PCA honors Shoji, USA men lose in Iran, Adolpho nominated
Shoji named Positive Coaching Alliance-Hawaii’s Double-Goal Coach of the Year at the inaugural breakfast event at Waialae Country Club.
The event ended up being more of a roast of Shoji with Kanoa Leahey the MC and former players on the panel, including hilarious stories from Tita Ahuna and Nikki Taylor.
Early proclamation from the Mayor declaring Dec. 4 Dave Shoji Day in Honolulu (That’s his birthday, as well as Jim Leahey’s) So Kanoa said it will be great on Dec. 4 to tell “Pops, Happy Dave Shoji Day.”
Pictured below are Shoji and wife Mary
Quite a few of the Wahine in attendance representing all decades of Shoji’s career: Terry Malterre, Ahuna, Dani Mafua, Elizabeth Ka’aihue, Jenny Wilton, Emily Maeda, Ali Longo, Lauren Duggins.
Pictured below Maeda, James Buccella, Ka’aihue and Mafua
While at breakfast, Shoji kept tabs on the USA men, with both his sons on the roster. USA men were swept in Iran 25-19, 29-27, 25-20, apparently a very loud crowd of over 12,000
Christenson at setter, E. Shoji at libero, K. Shoji as serving sub in Set 2.
“The intensity in this arena is like nothing I have ever experienced before,” U.S. Team Captain David Lee said. “The crowd is deafening. It’s a really hard place to play.”
And lastly Friday, Kalei Adolpho one of the 207 Division I athletes nominated for NCAA Woman of the Year.
I like the idea of Dec. 4th being named as Dave Shoji Day though I bet he is too modest for this.
As for USA losing in Iran, I expected that the loud crowd would help the team win. The stadium the size of Stan Sheriff and it had standing room only. Their fans are truly passionate and hostile. Iran regards America as the “Great Satan.” So there’s political enmity. That place was like a lion’s den. The hostile Long Beach fans in the Blue Pyramid don’t even compare. Looking forward to watching the match on Universal Sports on the 27th.
Very political. Women are not allowed to go to the matches. USAV has a female media person there ad it was quite a huge deal for her to be allowed to work. I think she’s very brave to be there.

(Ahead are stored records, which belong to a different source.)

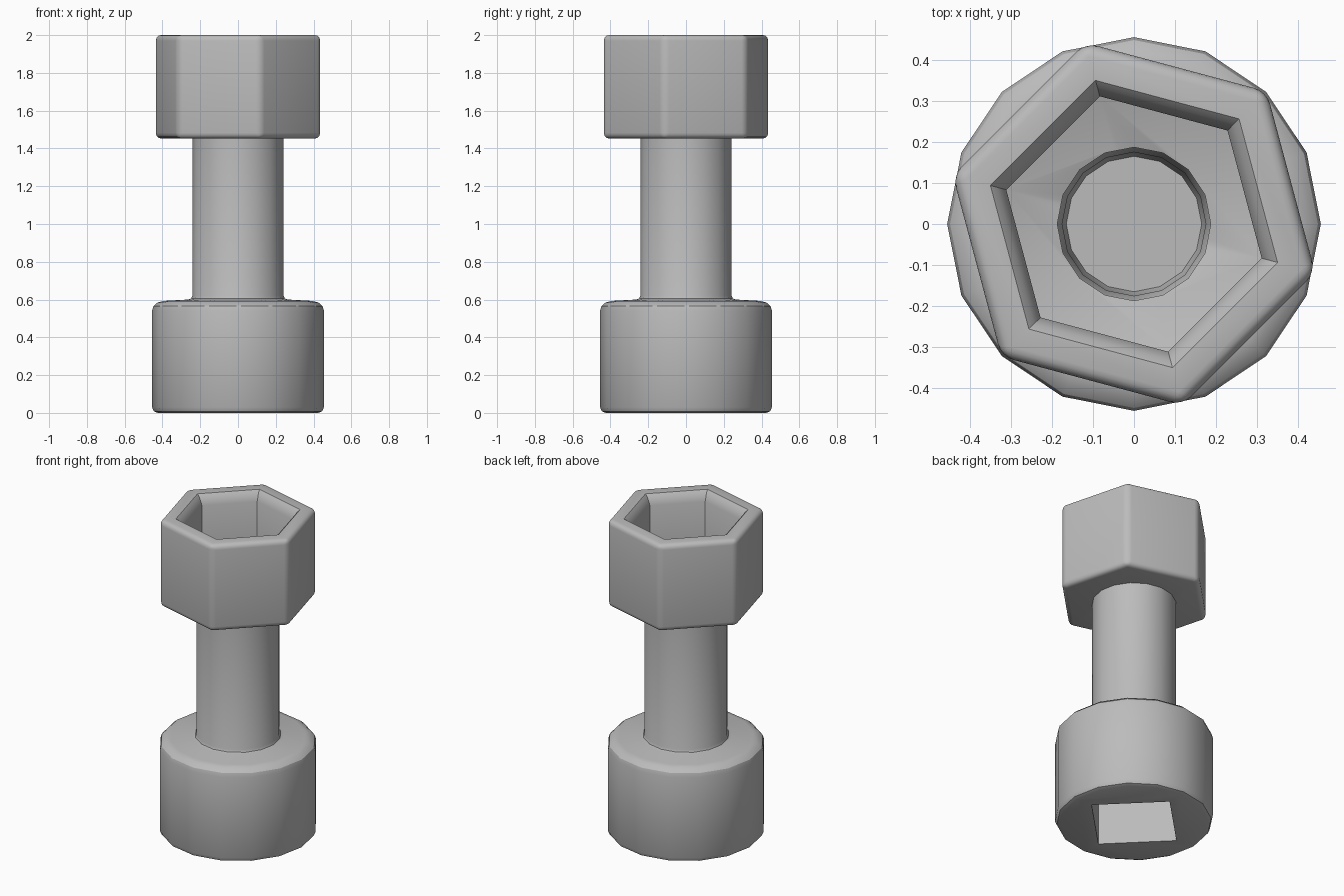
import bpy, bmesh
from math import cos, sin, radians, tau

if "Cube" in bpy.data.objects:
    bpy.data.objects.remove(bpy.data.objects["Cube"])

steel = bpy.data.materials.new("satin grey")
steel.use_nodes = True
GREY = (0.5, 0.5, 0.5, 1)
steel.diffuse_color = GREY
steel.node_tree.nodes["Principled BSDF"].inputs["Base Color"].default_value = GREY


def loft(name, sides, turn, profile, bevel=0):
    """Closed solid: polygon rings of (radius, height), from bottom to top."""
    bm = bmesh.new()
    rings = []
    for r, z in profile:
        angles = [radians(turn) + tau * i / sides for i in range(sides)]
        rings.append([bm.verts.new((r * cos(a), r * sin(a), z)) for a in angles])
    for low, high in zip(rings, rings[1:]):
        for i in range(sides):
            j = (i + 1) % sides
            bm.faces.new((low[i], low[j], high[j], high[i]))
    bm.faces.new(rings[0][::-1])
    bm.faces.new(rings[-1])
    if bevel:
        bmesh.ops.bevel(bm, geom=bm.edges[:], offset=bevel, segments=4,
                        profile=0.5, affect='EDGES', clamp_overlap=True)
    bmesh.ops.recalc_face_normals(bm, faces=bm.faces[:])
    mesh = bpy.data.meshes.new(name)
    bm.to_mesh(mesh)
    bm.free()
    obj = bpy.data.objects.new(name, mesh)
    mesh.materials.append(steel)
    bpy.context.collection.objects.link(obj)
    return obj


def select(obj):
    bpy.ops.object.select_all(action='DESELECT')
    obj.select_set(True)
    bpy.context.view_layer.objects.active = obj


def cut(obj, *cutters):
    select(obj)
    for cutter in cutters:
        mod = obj.modifiers.new("cut", 'BOOLEAN')
        mod.operation, mod.solver, mod.object = 'DIFFERENCE', 'EXACT', cutter
        bpy.ops.object.modifier_apply(modifier=mod.name)
    bpy.ops.object.shade_smooth_by_angle(angle=radians(32))


# Round drive end and shaft, turned in one piece
body = loft("drive_end_and_shaft", 16, 0, [
    (0.425, 0), (0.445, 0.008), (0.455, 0.03), (0.455, 0.54), (0.448, 0.565),
    (0.425, 0.585), (0.39, 0.593), (0.265, 0.6), (0.248, 0.605), (0.242, 0.62),
    (0.242, 1.5)])

# Hexagonal head with rounded edges
head = loft("hex_head", 6, 45, [(0.457, 1.453), (0.457, 2)], bevel=0.03)

# Cutters: hex socket with flared mouth, round bore, square drive hole
socket = loft("socket_cutter", 6, 45, [
    (0.19, 1.52), (0.322, 1.56), (0.322, 1.94), (0.345, 1.985), (0.362, 2.0),
    (0.362, 2.1)])
bore = loft("bore_cutter", 16, 0, [(0.165, 0.9), (0.175, 0.95), (0.175, 1.46),
                                   (0.187, 1.5), (0.187, 1.6)])
drive = loft("square_cutter", 4, 0, [(0.318, -0.1), (0.318, 0.4)])

cut(head, socket, bore)
cut(body, drive, bore)
for cutter in (socket, bore, drive):
    bpy.data.objects.remove(cutter)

When Iran played at USC, there were many Iranian women in attendance who held signs protesting the unfair treatment of women in Iran. Of course, if they had tried to do that in Iran, they’d be dead by now.
Good point, Cindy. I think that if I had been an Iranian woman at USC, I’d most likely root for the USA team. I’d never want to go back to Iran. I can see why there are no women’s sports teams in Iran. They’d never allow them to dress in shorts and muscle shirts. Not to speak of beach volleyball.